The Gosport Tragedy and its many aliases haven't been forgotten either. Jackie Oates included The Cruel Ship's Carpenter on her 2006 debut album, as did Damien Barber and Mike Wilson on their 2011 CD The Old Songs. Waterson:Carthy cut an excellent version of Polly's Love on their 2009 album Common Tongue, and Jon Boden revived those old Sam Larner/Peter Bellamy lyrics for his own rendition of The Ghost Song in 2011.
A few songwriters have taken things a step further, and penned their own response to Pretty Polly rather than simply covering the original track. Josh Ritter took this route in 1999, as did Sweet William in 2003 and Fred Burns in 2011. Ritter and William both call their own songs Pretty Polly, but Burns opts for Pretty Polly's Revenge. "What if the seemingly helpless Polly had been packing heat that fateful day?" he asks.
It doesn't take long to find out. Burns, deftly accompanying himself on eight-string guitar, sets the scene with a couple of Ralph Stanley's verses. But when Willie shows Polly her waiting grave, he gets a response he didn't expect:

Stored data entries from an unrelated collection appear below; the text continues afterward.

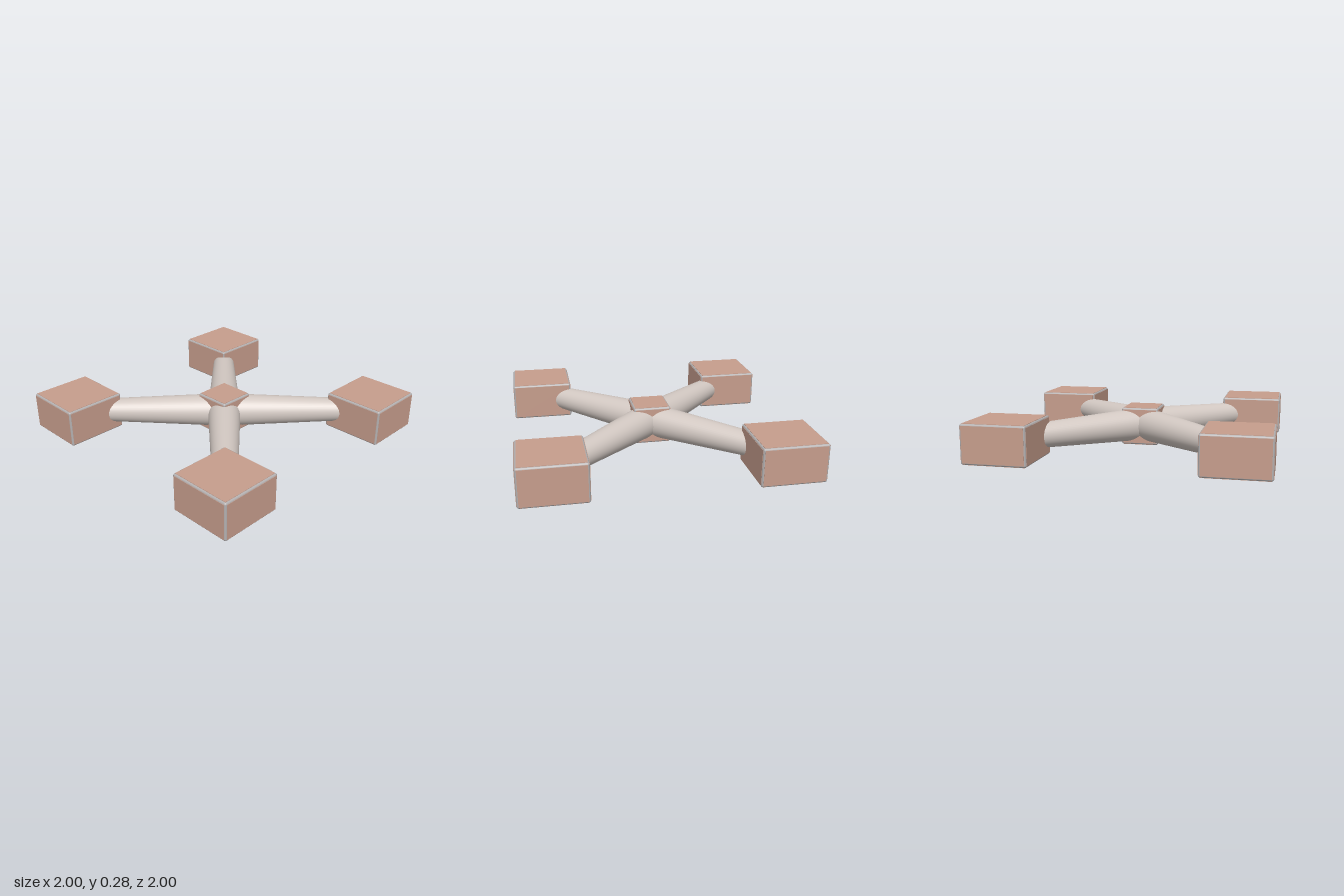
import * as THREE from 'three';
import { RoundedBoxGeometry } from 'three/addons/geometries/RoundedBoxGeometry.js';

const HEIGHT = 0.275;   // shared height of all blocks
const BORDER = 0.014;   // visible frame around each panel
const PROUD = 0.002;    // how far panels stand off the frame

const panelClay = new THREE.MeshStandardMaterial({ name: 'panelClay', color: 0xc69d8c });
const armStone = new THREE.MeshStandardMaterial({ name: 'armStone', color: 0xd2c8c2 });
const frameGrey = new THREE.MeshStandardMaterial({ name: 'frameGrey', color: 0xb4b0b0 });

function addMesh(parent, name, geometry, material) {
  const mesh = new THREE.Mesh(geometry, material);
  mesh.name = name;
  parent.add(mesh);
  return mesh;
}

// Block with a soft-edged frame and a thin panel on each of its six faces
function makeBlock(name, width) {
  const block = new THREE.Group();
  block.name = name;
  const size = [width, HEIGHT, width];
  const core = size.map((s) => s - 2 * PROUD);
  addMesh(block, 'frame', new RoundedBoxGeometry(...core, 2, BORDER), frameGrey);
  for (let axis = 0; axis < 3; axis++) {
    for (const side of [-1, 1]) {
      const dims = size.map((s, i) => (i === axis ? 2 * PROUD : s - 2 * BORDER));
      const panel = addMesh(block, 'panel', new THREE.BoxGeometry(...dims), panelClay);
      panel.position.setComponent(axis, side * (size[axis] / 2 - PROUD));
    }
  }
  return block;
}

export function createModel() {
  const model = new THREE.Group();
  model.name = 'crossFrame';
  const midY = HEIGHT / 2;

  // Central hub
  const hub = makeBlock('hub', 0.275);
  hub.position.y = midY;
  model.add(hub);

  // Four corner blocks, each joined to the hub by a tapered arm
  const blockWidth = 0.455;
  const offset = 1 - blockWidth / 2;
  const armLength = offset * Math.SQRT2;
  const armGeometry = new THREE.CylinderGeometry(0.077, 0.123, armLength, 48);
  const up = new THREE.Vector3(0, 1, 0);
  for (const sx of [-1, 1]) {
    for (const sz of [-1, 1]) {
      const label = (sz > 0 ? 'front' : 'back') + (sx > 0 ? 'Left' : 'Right');
      const block = makeBlock(label + 'Block', blockWidth);
      block.position.set(sx * offset, midY, sz * offset);
      model.add(block);

      const arm = addMesh(model, label + 'Arm', armGeometry, armStone);
      const direction = new THREE.Vector3(sx, 0, sz).normalize();
      arm.quaternion.setFromUnitVectors(up, direction);
      arm.position.copy(direction).multiplyScalar(armLength / 2).setY(midY);
    }
  }
  return model;
}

"My Momma warned me, Willie, you had evil in your eyes,
She warned me, Willie, you might try to take my life,
So she packed me this pistol, she packed me a pistol,
In my purse last night."

Well, Willie pulled his dagger, but Polly grabbed her gun,
He pulled his dagger to kill her, but Polly grabbed her gun,
She shot him through the heart, Lord, the bullet pierced his heart,
And his evil blood did run.

In the grave he dug for Polly is where Willie fell,
In the grave he dug for Polly is where Willie fell,
Now he lies in Polly's grave, Lord, he lies in Polly's grave,
He's dead in Polly's grave, but his soul burns in hell. (39)

It's a neat twist, and one which returns Pretty Polly to the vengeance her older sister's ghost wrought on Willie three centuries ago. It took us 100 years from those beginnings to give the murdered girl a hands-on role in Willie's death, and another 200 after that to produce a version of the song she's allowed to survive all the way through. Just this once though, thanks to Fred Burns, it's Willie who ends up in a shallow grave, and Polly who gets to walk away.
Whisper that news to the mud of a Gosport churchyard, as I did just a few days ago, and your answer will be Molly's sigh of gratitude from far below: "That's for the murder of my baby and me".

For more on Pretty Polly, please go to this Amazon Kindle page (US / UK). The version of my essay there adds an exclusive interview with The Handsome Family's Rennie Sparks, who delves deeper into the song's strange sexual charge and nominates what she believes is its creepiest recording ever. The price is just 1.49 ($1.85 in US). Amazon has a free app allowing its Kindle titles to also be read on smartphones, tablets and computers.